After failing at first, online school bill passes Ore. House

After failing at first, online school bill passes Ore. House

SALEM, Ore. (AP) — The Oregon House voted Tuesday to approve a bill expanding online charter schools, changing course from a day earlier when the bill failed in a tied vote.

The House's 33-27 vote came after three Democrats changed their votes. Rep. Brian Clem, who voted no on Monday, said he decided to support the measure after Republicans promised to support follow-up legislation that would create a structure for governing online schools.

Clem said that the 30-30 tie in the House means that lawmakers have to compromise.

"At some point there is no more House Republican and House Democrat, there are representatives, and they do whatever they can to get to a yes for each and every one of their neighbors," Clem said.

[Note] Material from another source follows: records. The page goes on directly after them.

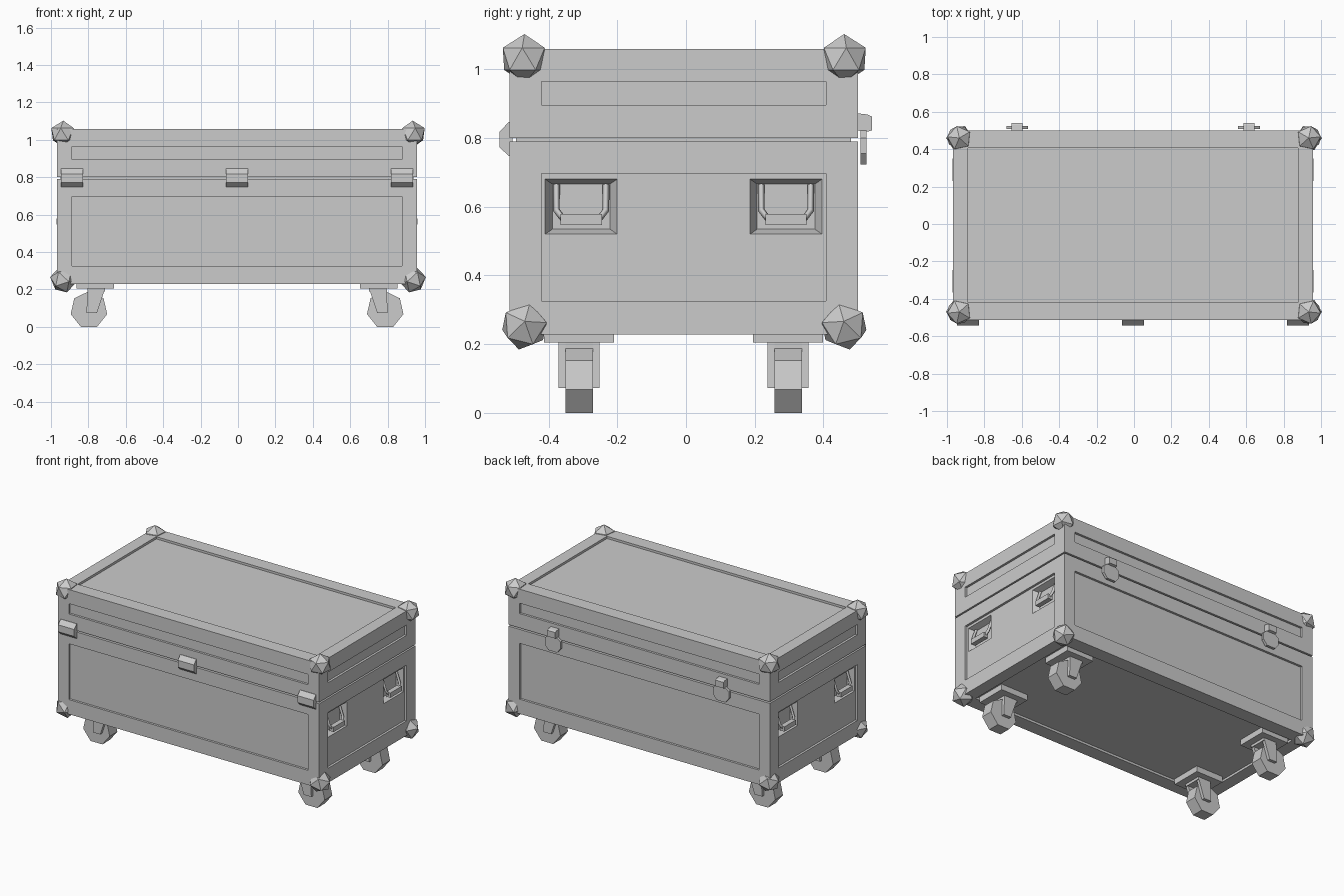
import bpy, bmesh, math
from mathutils import Euler, Vector

if "Cube" in bpy.data.objects:
    bpy.data.objects.remove(bpy.data.objects["Cube"])

CX, CY = -0.005, -0.007      # body centre
HX, HY = 0.963, 0.507        # body half sizes
Z0, Z1, Z2, Z3 = 0.228, 0.79, 0.80, 1.058   # base bottom/top, lid bottom/top
D = 0.015                    # panel recess depth


def finish(name, bm):
    bmesh.ops.recalc_face_normals(bm, faces=bm.faces)
    me = bpy.data.meshes.new(name)
    bm.to_mesh(me)
    bm.free()
    ob = bpy.data.objects.new(name, me)
    bpy.context.collection.objects.link(ob)
    return ob


def box(name, x, y, z, taper=None):
    """Box from ranges; taper = (inner x, y scale, z scale) narrows one x end."""
    bm = bmesh.new()
    bmesh.ops.create_cube(bm, size=1)
    lo, hi = map(Vector, zip(*(sorted(r) for r in (x, y, z))))
    mid = (lo + hi) / 2
    for v in bm.verts:
        v.co = Vector(mid[i] + v.co[i] * (hi[i] - lo[i]) for i in range(3))
        if taper and abs(v.co.x - taper[0]) < 1e-4:
            v.co.y = mid.y + (v.co.y - mid.y) * taper[1]
            v.co.z = mid.z + (v.co.z - mid.z) * taper[2]
    return finish(name, bm)


def prism(name, pts, axis, a, b):
    """Extrude a (u, z) profile from a to b along x or y."""
    bm = bmesh.new()
    put = (lambda u, z, t: (t, u, z)) if axis == 'x' else (lambda u, z, t: (u, t, z))
    f = bm.faces.new([bm.verts.new(put(u, z, a)) for u, z in pts])
    ext = bmesh.ops.extrude_face_region(bm, geom=[f])['geom']
    off = Vector(put(0, 0, b - a))
    for v in ext:
        if isinstance(v, bmesh.types.BMVert):
            v.co += off
    return finish(name, bm)


def cut(target, cutter):
    mod = target.modifiers.new("cut", 'BOOLEAN')
    mod.operation, mod.solver, mod.object = 'DIFFERENCE', 'EXACT', cutter
    bpy.context.view_layer.objects.active = target
    bpy.ops.object.modifier_apply(modifier=mod.name)
    bpy.data.objects.remove(cutter)


# Case base, lid and the recessed seam between them
X, Y = (CX - HX, CX + HX), (CY - HY, CY + HY)
base = box("case_base", X, Y, (Z0, Z1))
lid = box("case_lid", X, Y, (Z2, Z3))
box("seam_core", (X[0] + .02, X[1] - .02), (Y[0] + .02, Y[1] - .02), (Z1 - .02, Z2 + .02))

# Recessed panels on the sides, top and bottom
PX, PY = (CX - .882, CX + .882), (CY - .414, CY + .414)
for ob, pz in ((base, (.325, .697)), (lid, (.895, .964))):
    for s in (-1, 1):
        fx, fy = CX + s * HX, CY + s * HY
        cut(ob, box("cutter", (fx - s * D, fx + s * .05), PY, pz))
        cut(ob, box("cutter", PX, (fy - s * D, fy + s * .05), pz))
cut(lid, box("cutter", PX, PY, (Z3 - D, Z3 + .05)))
cut(base, box("cutter", PX, PY, (Z0 - .05, Z0 + D)))

# Side handles in tapered pockets
for sx in (-1, 1):
    face = CX + sx * HX
    floor = face - sx * D
    for sy in (-1, 1):
        hy = CY + sy * .298
        back = floor - sx * .04
        cut(base, box("cutter", (floor + sx * .005, back), (hy - .1076, hy + .1076),
                      (.518, .682), (back, .78, .80)))
        cu = bpy.data.curves.new("handle_bar", 'CURVE')
        cu.dimensions = '3D'
        cu.bevel_depth, cu.bevel_resolution, cu.use_fill_caps = .010, 0, True
        half = [(.048, .072, .664), (.022, .072, .59), (.014, .052, .563)]
        path = half + [(d, -y, z) for d, y, z in reversed(half)]
        sp = cu.splines.new('POLY')
        sp.points.add(len(path) - 1)
        for p, (d, y, z) in zip(sp.points, path):
            p.co = (face - sx * d, hy + y, z, 1)
        bpy.context.collection.objects.link(bpy.data.objects.new("handle_bar", cu))
        box("handle_grip", (face - sx * .03, face + sx * .003),
            (hy - .06, hy + .06), (.546, .578))

# Faceted corner balls
for sx in (-1, 1):
    for sy in (-1, 1):
        for z, tilt in ((1.03, 0.0), (.252, .25)):
            bm = bmesh.new()
            bmesh.ops.create_icosphere(bm, subdivisions=1, radius=.072)
            rot = Euler((tilt, tilt, .1)).to_matrix()
            for v in bm.verts:
                p = rot @ v.co
                v.co = (sx * (p.x + .934), sy * (p.y + .465) - .005, p.z + z)
            finish("corner_ball", bm)

# Hinges on the front
for i in (-1, 0, 1):
    hx = CX + i * .882
    prism("hinge", [(-.505, .846), (-.516, .846), (-.542, .818), (-.542, .772),
                    (-.516, .748), (-.505, .748)], 'x', hx - .059, hx + .059)

# Latches on the back
for s in (-1, 1):
    lx = CX + s * .62
    plate = [(.03, .855), (.03, .822), (.058, .80), (.058, .755), (.032, .723)]
    prism("latch_plate", [(lx + u, z) for u, z in plate] +
          [(lx - u, z) for u, z in reversed(plate)], 'y', .508, .525)
    prism("latch_block", [(.495, .872), (.528, .868), (.541, .862), (.541, .822),
                          (.528, .818), (.495, .822)], 'x', lx - .03, lx + .03)

# Casters: mounting plate, fork and seven-sided wheel
wheel = [(.1 * math.sin(2 * math.pi * k / 7), .09 + .1 * math.cos(2 * math.pi * k / 7))
         for k in range(7)]
for sx in (-1, 1):
    for sy in (-1, 1):
        wy = CY + sy * .304
        px = CX + sx * .758
        box("caster_plate", (px - .1, px + .1), (wy - .102, wy + .102), (.205, .245))
        fork = [(.705, .206), (.75, .073), (.805, .073), (.80, .206)]
        for t in (-1, 1):
            prism("caster_fork", [(CX + sx * u, z) for u, z in fork], 'y',
                  wy + t * .04, wy + t * .06)
        box("caster_fork_bridge", (CX + sx * .705, CX + sx * .80),
            (wy - .06, wy + .06), (.188, .206))
        prism("caster_wheel", [(CX + sx * .792 + u, z) for u, z in wheel], 'y',
              wy - .04, wy + .04)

The bill is among the most controversial of 14 education bills under consideration Tuesday.

The House also voted Tuesday to take the state schools chief off the ballot. The bill would designate the governor as the superintendent of public instruction. The position is currently a separately elected position held by Democrat Susan Castillo.

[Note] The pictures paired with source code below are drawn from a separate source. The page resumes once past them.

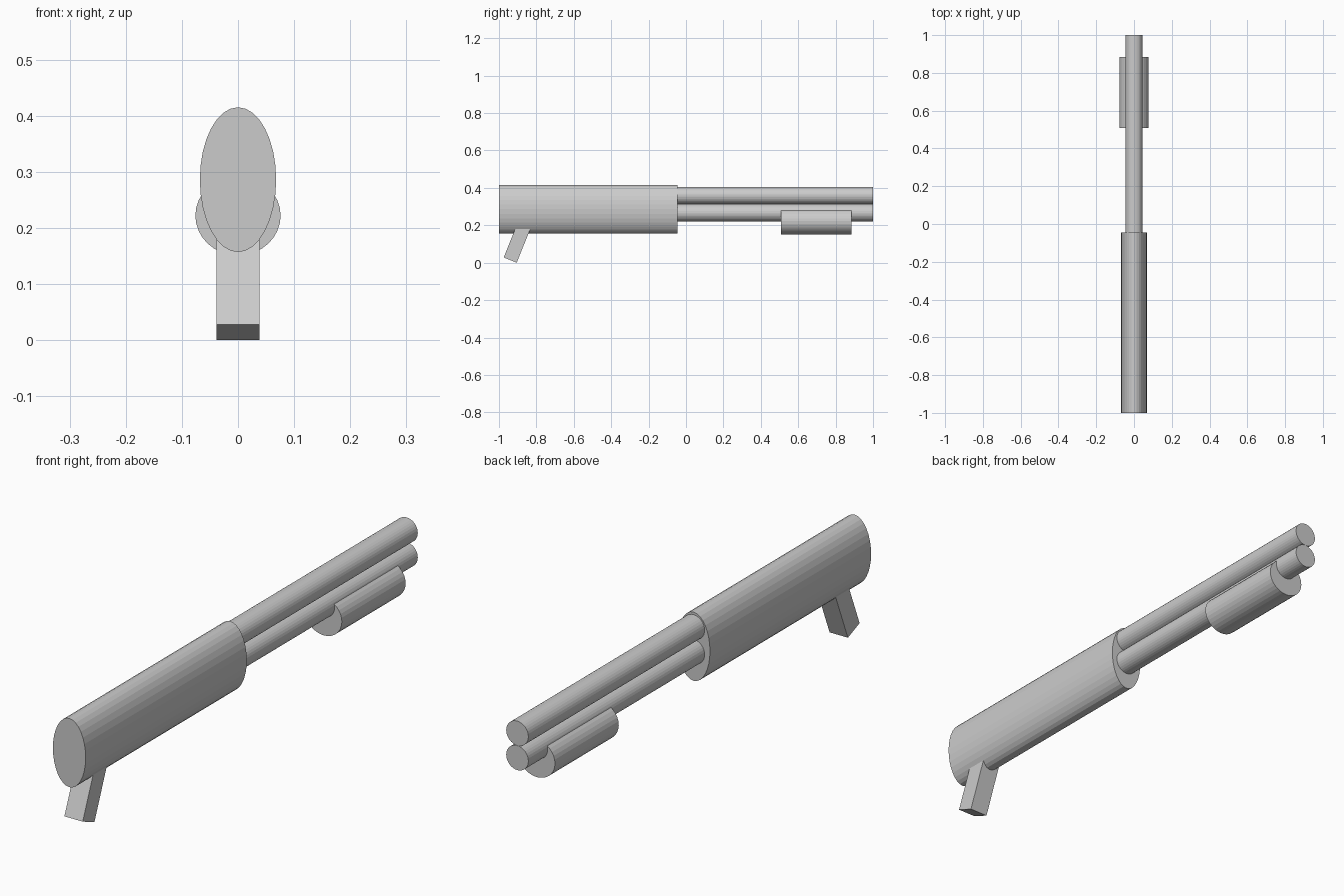
import bpy
import math

if "Cube" in bpy.data.objects:
    bpy.data.objects.remove(bpy.data.objects["Cube"])


def tube(name, y0, y1, z, rx, rz):
    """Elliptical 32-sided bar running along y."""
    bpy.ops.mesh.primitive_cylinder_add(
        vertices=32, radius=1, depth=1,
        location=(0, (y0 + y1) / 2, z), rotation=(math.pi / 2, 0, 0))
    ob = bpy.context.object
    ob.name = name
    ob.scale = (rx, rz, y1 - y0)
    bpy.ops.object.transform_apply(location=False, rotation=True, scale=True)
    return ob


# Main body
tube("body", -1.0, -0.045, 0.286, 0.068, 0.129)

# Stacked tubes, rooted just inside the body
for name, z in (("upper_barrel", 0.359), ("lower_barrel", 0.267)):
    tube(name, -0.12, 1.0, z, 0.046, 0.046)

# Sliding fore-end under the lower tube
tube("fore_end", 0.507, 0.885, 0.222, 0.076, 0.071)

# Slanted grip: placed from its lower end, with the top buried in the body
tilt = math.radians(22)
width, length = 0.075, 0.24
bottom_y, bottom_z = -0.94, width / 2 * math.sin(tilt)
bpy.ops.mesh.primitive_cube_add(
    size=1,
    location=(0, bottom_y + length / 2 * math.sin(tilt),
              bottom_z + length / 2 * math.cos(tilt)),
    rotation=(-tilt, 0, 0))
grip = bpy.context.object
grip.name = "grip"
grip.scale = (0.076, width, length)
bpy.ops.object.transform_apply(location=False, rotation=True, scale=True)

Gov. John Kitzhaber has said he supports the measure, which would take effect when Castillo's term expires.

Supporters say the bill would make the position less political and help the state select the most qualified leader to run the Department of Education. Opponents say voters deserve to have a say on such an important position.

The House also voted to provide more support for career and technical education.